Could you filter the records below down to the lines that include the word "from"?

Data provided section start

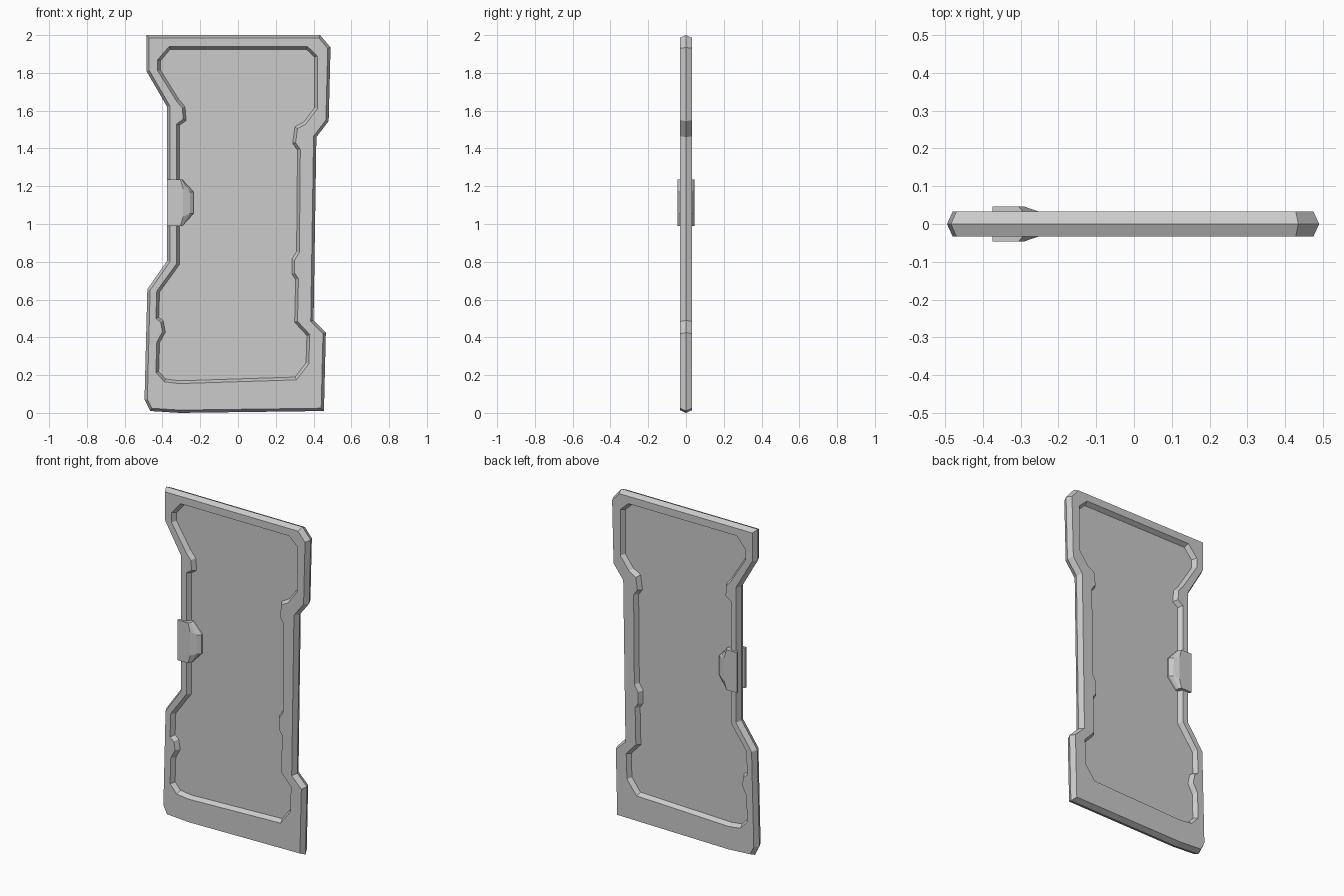
import bpy
import bmesh
from mathutils import Vector

default_cube = bpy.data.objects.get("Cube")
if default_cube:
    bpy.data.objects.remove(default_cube, do_unlink=True)

# One plain grey for the whole door
GREY = (0.6, 0.6, 0.6, 1.0)
material = bpy.data.materials.new("plain grey")
material.use_nodes = True
material.diffuse_color = GREY
material.node_tree.nodes["Principled BSDF"].inputs["Base Color"].default_value = GREY

# Profiles as (x, z), clockwise from the upper left corner
OUTLINE = [(-.485, 2), (.435, 2), (.49, 1.935), (.48, 1.545), (.415, 1.46),
           (.4, .49), (.465, .425), (.455, .01), (-.31, 0), (-.465, .01),
           (-.495, .07), (-.48, .655), (-.375, .805), (-.375, 1.62), (-.485, 1.81)]
OPENING = [(-.365, 1.94), (.367, 1.94), (.42, 1.89), (.42, 1.61), (.36, 1.53),
           (.315, 1.505), (.305, 1.43), (.33, 1.395), (.325, .85), (.3, .81),
           (.3, .74), (.32, .71), (.315, .485), (.38, .415), (.375, .26),
           (.31, .175), (-.31, .155), (-.39, .165), (-.435, .215), (-.43, .375),
           (-.4, .43), (-.41, .48), (-.435, .5), (-.43, .645), (-.325, .79),
           (-.325, 1.53), (-.29, 1.555), (-.295, 1.615), (-.325, 1.65),
           (-.425, 1.81), (-.425, 1.87)]
FACE_Y, PANEL_Y, BEVEL = -.033, -.006, .015


def inset(profile, distance):
    """Offset a clockwise profile inwards with mitred corners."""
    points = [Vector(p) for p in profile]
    result = []
    for i, point in enumerate(points):
        before = (point - points[i - 1]).normalized()
        after = (points[(i + 1) % len(points)] - point).normalized()
        n1 = Vector((before.y, -before.x))
        n2 = Vector((after.y, -after.x))
        result.append(point + (n1 + n2) * distance / (1 + n1.dot(n2)))
    return result


def add_ring(bm, profile, y):
    return [bm.verts.new((x, y, z)) for x, z in profile]


def join_rings(bm, first, second):
    for i in range(len(first)):
        j = (i + 1) % len(first)
        bm.faces.new((first[i], first[j], second[j], second[i]))


def ring_edges(bm, ring):
    return [bm.edges.get((ring[i - 1], ring[i])) for i in range(len(ring))]


def finish(bm, name):
    """Mirror front to back, close the surface and make the object."""
    geometry = bm.verts[:] + bm.edges[:] + bm.faces[:]
    bmesh.ops.mirror(bm, geom=geometry, axis='Y', merge_dist=.0001)
    bmesh.ops.remove_doubles(bm, verts=bm.verts[:], dist=.0001)
    bmesh.ops.recalc_face_normals(bm, faces=bm.faces[:])
    mesh = bpy.data.meshes.new(name)
    bm.to_mesh(mesh)
    bm.free()
    mesh.materials.append(material)
    obj = bpy.data.objects.new(name, mesh)
    bpy.context.collection.objects.link(obj)
    return obj


# Door: bevelled rim, flat frame, sloped recess walls and sunken panel
bm = bmesh.new()
rim = add_ring(bm, OUTLINE, 0)
frame_outer = add_ring(bm, inset(OUTLINE, BEVEL), FACE_Y)
frame_inner = add_ring(bm, OPENING, FACE_Y)
panel = add_ring(bm, inset(OPENING, BEVEL), PANEL_Y)
join_rings(bm, rim, frame_outer)
join_rings(bm, frame_inner, panel)
bm.faces.new(panel)
bmesh.ops.triangle_fill(bm, use_beauty=True, use_dissolve=False, normal=(0, -1, 0),
                        edges=ring_edges(bm, frame_outer) + ring_edges(bm, frame_inner))
finish(bm, "door")


# Handle plates: chamfered lug on each face, clear of the rim
def lug(left, corner, right, trim):
    top, bottom = 1.235, .99
    return [(left, top), (corner, top), (right, top - trim),
            (right, bottom + trim), (corner, bottom), (left, bottom)]


bm = bmesh.new()
rings = [add_ring(bm, lug(-.34, -.295, -.235, .065), -.004),
         add_ring(bm, lug(-.36, -.295, -.235, .065), -.018),
         add_ring(bm, lug(-.375, -.295, -.255, .065), -.034),
         add_ring(bm, lug(-.375, -.305, -.29, .05), -.046)]
for lower, upper in zip(rings, rings[1:]):
    join_rings(bm, lower, upper)
bm.faces.new(rings[0])
bm.faces.new(rings[-1])
finish(bm, "handle_plates")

Data provided section end

--- Answer to this problem ---
from mathutils import Vector
# Profiles as (x, z), clockwise from the upper left corner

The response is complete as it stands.